§ **Records**
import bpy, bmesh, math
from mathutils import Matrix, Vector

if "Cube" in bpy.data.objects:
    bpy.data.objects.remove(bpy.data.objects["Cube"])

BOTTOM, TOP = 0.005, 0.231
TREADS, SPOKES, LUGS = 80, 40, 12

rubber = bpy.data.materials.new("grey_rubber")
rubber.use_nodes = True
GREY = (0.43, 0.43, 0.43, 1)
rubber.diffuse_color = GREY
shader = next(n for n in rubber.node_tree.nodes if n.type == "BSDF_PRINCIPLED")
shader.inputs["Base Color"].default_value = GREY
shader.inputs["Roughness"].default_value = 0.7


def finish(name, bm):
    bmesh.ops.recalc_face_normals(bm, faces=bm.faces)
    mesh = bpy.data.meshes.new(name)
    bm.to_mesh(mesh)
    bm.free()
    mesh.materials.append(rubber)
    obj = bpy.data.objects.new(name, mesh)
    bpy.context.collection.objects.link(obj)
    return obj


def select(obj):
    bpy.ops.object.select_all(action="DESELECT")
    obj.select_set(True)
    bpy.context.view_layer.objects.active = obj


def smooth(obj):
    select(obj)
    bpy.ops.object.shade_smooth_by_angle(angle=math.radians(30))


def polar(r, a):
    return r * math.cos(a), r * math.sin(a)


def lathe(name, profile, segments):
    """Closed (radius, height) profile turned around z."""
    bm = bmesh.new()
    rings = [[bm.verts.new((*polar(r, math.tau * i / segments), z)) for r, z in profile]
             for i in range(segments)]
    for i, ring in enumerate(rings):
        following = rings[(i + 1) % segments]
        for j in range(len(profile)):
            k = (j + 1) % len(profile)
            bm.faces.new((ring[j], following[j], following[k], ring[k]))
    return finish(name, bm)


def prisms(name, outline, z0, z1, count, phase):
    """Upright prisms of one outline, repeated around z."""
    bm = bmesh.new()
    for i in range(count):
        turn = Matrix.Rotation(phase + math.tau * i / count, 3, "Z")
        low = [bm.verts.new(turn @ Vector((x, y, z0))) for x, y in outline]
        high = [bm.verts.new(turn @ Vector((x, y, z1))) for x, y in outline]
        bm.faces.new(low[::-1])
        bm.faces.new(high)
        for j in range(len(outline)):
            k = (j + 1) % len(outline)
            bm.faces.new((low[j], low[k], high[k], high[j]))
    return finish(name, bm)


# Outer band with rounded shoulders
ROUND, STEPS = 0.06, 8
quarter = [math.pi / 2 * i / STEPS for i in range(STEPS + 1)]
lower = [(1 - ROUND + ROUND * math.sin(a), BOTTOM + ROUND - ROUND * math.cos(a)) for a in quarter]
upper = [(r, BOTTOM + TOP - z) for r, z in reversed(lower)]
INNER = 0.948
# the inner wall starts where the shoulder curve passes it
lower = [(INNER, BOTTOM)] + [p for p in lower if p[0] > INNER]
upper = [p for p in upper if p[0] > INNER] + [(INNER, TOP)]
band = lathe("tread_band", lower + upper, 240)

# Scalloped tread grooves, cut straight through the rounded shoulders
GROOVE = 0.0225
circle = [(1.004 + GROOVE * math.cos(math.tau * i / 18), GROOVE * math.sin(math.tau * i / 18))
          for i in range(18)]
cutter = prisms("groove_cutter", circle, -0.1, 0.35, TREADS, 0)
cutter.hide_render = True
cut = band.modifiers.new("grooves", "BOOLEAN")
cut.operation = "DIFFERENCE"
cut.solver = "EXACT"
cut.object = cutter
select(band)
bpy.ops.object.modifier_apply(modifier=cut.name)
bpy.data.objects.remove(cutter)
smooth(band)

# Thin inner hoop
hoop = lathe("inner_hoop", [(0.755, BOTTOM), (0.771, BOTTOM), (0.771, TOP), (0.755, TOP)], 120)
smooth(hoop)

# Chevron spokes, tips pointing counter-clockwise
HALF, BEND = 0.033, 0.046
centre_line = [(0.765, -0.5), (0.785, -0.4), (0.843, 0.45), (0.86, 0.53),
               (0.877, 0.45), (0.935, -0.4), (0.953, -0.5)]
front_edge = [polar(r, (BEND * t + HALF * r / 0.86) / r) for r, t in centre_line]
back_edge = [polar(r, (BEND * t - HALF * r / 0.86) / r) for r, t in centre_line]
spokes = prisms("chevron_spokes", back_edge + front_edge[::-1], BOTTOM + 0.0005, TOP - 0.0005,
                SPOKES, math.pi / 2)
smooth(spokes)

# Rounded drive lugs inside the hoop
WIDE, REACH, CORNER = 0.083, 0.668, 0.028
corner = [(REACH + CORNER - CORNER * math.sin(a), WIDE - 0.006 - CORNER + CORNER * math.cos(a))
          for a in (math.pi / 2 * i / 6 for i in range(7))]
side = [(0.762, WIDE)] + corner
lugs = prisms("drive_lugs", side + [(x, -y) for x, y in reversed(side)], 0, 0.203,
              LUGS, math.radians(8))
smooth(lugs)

§ **Required work**
The listing above should be repeated in its entirety, unchanged.

§ **Written response**
import bpy, bmesh, math
from mathutils import Matrix, Vector

if "Cube" in bpy.data.objects:
    bpy.data.objects.remove(bpy.data.objects["Cube"])

BOTTOM, TOP = 0.005, 0.231
TREADS, SPOKES, LUGS = 80, 40, 12

rubber = bpy.data.materials.new("grey_rubber")
rubber.use_nodes = True
GREY = (0.43, 0.43, 0.43, 1)
rubber.diffuse_color = GREY
shader = next(n for n in rubber.node_tree.nodes if n.type == "BSDF_PRINCIPLED")
shader.inputs["Base Color"].default_value = GREY
shader.inputs["Roughness"].default_value = 0.7


def finish(name, bm):
    bmesh.ops.recalc_face_normals(bm, faces=bm.faces)
    mesh = bpy.data.meshes.new(name)
    bm.to_mesh(mesh)
    bm.free()
    mesh.materials.append(rubber)
    obj = bpy.data.objects.new(name, mesh)
    bpy.context.collection.objects.link(obj)
    return obj


def select(obj):
    bpy.ops.object.select_all(action="DESELECT")
    obj.select_set(True)
    bpy.context.view_layer.objects.active = obj


def smooth(obj):
    select(obj)
    bpy.ops.object.shade_smooth_by_angle(angle=math.radians(30))


def polar(r, a):
    return r * math.cos(a), r * math.sin(a)


def lathe(name, profile, segments):
    """Closed (radius, height) profile turned around z."""
    bm = bmesh.new()
    rings = [[bm.verts.new((*polar(r, math.tau * i / segments), z)) for r, z in profile]
             for i in range(segments)]
    for i, ring in enumerate(rings):
        following = rings[(i + 1) % segments]
        for j in range(len(profile)):
            k = (j + 1) % len(profile)
            bm.faces.new((ring[j], following[j], following[k], ring[k]))
    return finish(name, bm)


def prisms(name, outline, z0, z1, count, phase):
    """Upright prisms of one outline, repeated around z."""
    bm = bmesh.new()
    for i in range(count):
        turn = Matrix.Rotation(phase + math.tau * i / count, 3, "Z")
        low = [bm.verts.new(turn @ Vector((x, y, z0))) for x, y in outline]
        high = [bm.verts.new(turn @ Vector((x, y, z1))) for x, y in outline]
        bm.faces.new(low[::-1])
        bm.faces.new(high)
        for j in range(len(outline)):
            k = (j + 1) % len(outline)
            bm.faces.new((low[j], low[k], high[k], high[j]))
    return finish(name, bm)


# Outer band with rounded shoulders
ROUND, STEPS = 0.06, 8
quarter = [math.pi / 2 * i / STEPS for i in range(STEPS + 1)]
lower = [(1 - ROUND + ROUND * math.sin(a), BOTTOM + ROUND - ROUND * math.cos(a)) for a in quarter]
upper = [(r, BOTTOM + TOP - z) for r, z in reversed(lower)]
INNER = 0.948
# the inner wall starts where the shoulder curve passes it
lower = [(INNER, BOTTOM)] + [p for p in lower if p[0] > INNER]
upper = [p for p in upper if p[0] > INNER] + [(INNER, TOP)]
band = lathe("tread_band", lower + upper, 240)

# Scalloped tread grooves, cut straight through the rounded shoulders
GROOVE = 0.0225
circle = [(1.004 + GROOVE * math.cos(math.tau * i / 18), GROOVE * math.sin(math.tau * i / 18))
          for i in range(18)]
cutter = prisms("groove_cutter", circle, -0.1, 0.35, TREADS, 0)
cutter.hide_render = True
cut = band.modifiers.new("grooves", "BOOLEAN")
cut.operation = "DIFFERENCE"
cut.solver = "EXACT"
cut.object = cutter
select(band)
bpy.ops.object.modifier_apply(modifier=cut.name)
bpy.data.objects.remove(cutter)
smooth(band)

# Thin inner hoop
hoop = lathe("inner_hoop", [(0.755, BOTTOM), (0.771, BOTTOM), (0.771, TOP), (0.755, TOP)], 120)
smooth(hoop)

# Chevron spokes, tips pointing counter-clockwise
HALF, BEND = 0.033, 0.046
centre_line = [(0.765, -0.5), (0.785, -0.4), (0.843, 0.45), (0.86, 0.53),
               (0.877, 0.45), (0.935, -0.4), (0.953, -0.5)]
front_edge = [polar(r, (BEND * t + HALF * r / 0.86) / r) for r, t in centre_line]
back_edge = [polar(r, (BEND * t - HALF * r / 0.86) / r) for r, t in centre_line]
spokes = prisms("chevron_spokes", back_edge + front_edge[::-1], BOTTOM + 0.0005, TOP - 0.0005,
                SPOKES, math.pi / 2)
smooth(spokes)

# Rounded drive lugs inside the hoop
WIDE, REACH, CORNER = 0.083, 0.668, 0.028
corner = [(REACH + CORNER - CORNER * math.sin(a), WIDE - 0.006 - CORNER + CORNER * math.cos(a))
          for a in (math.pi / 2 * i / 6 for i in range(7))]
side = [(0.762, WIDE)] + corner
lugs = prisms("drive_lugs", side + [(x, -y) for x, y in reversed(side)], 0, 0.203,
              LUGS, math.radians(8))
smooth(lugs)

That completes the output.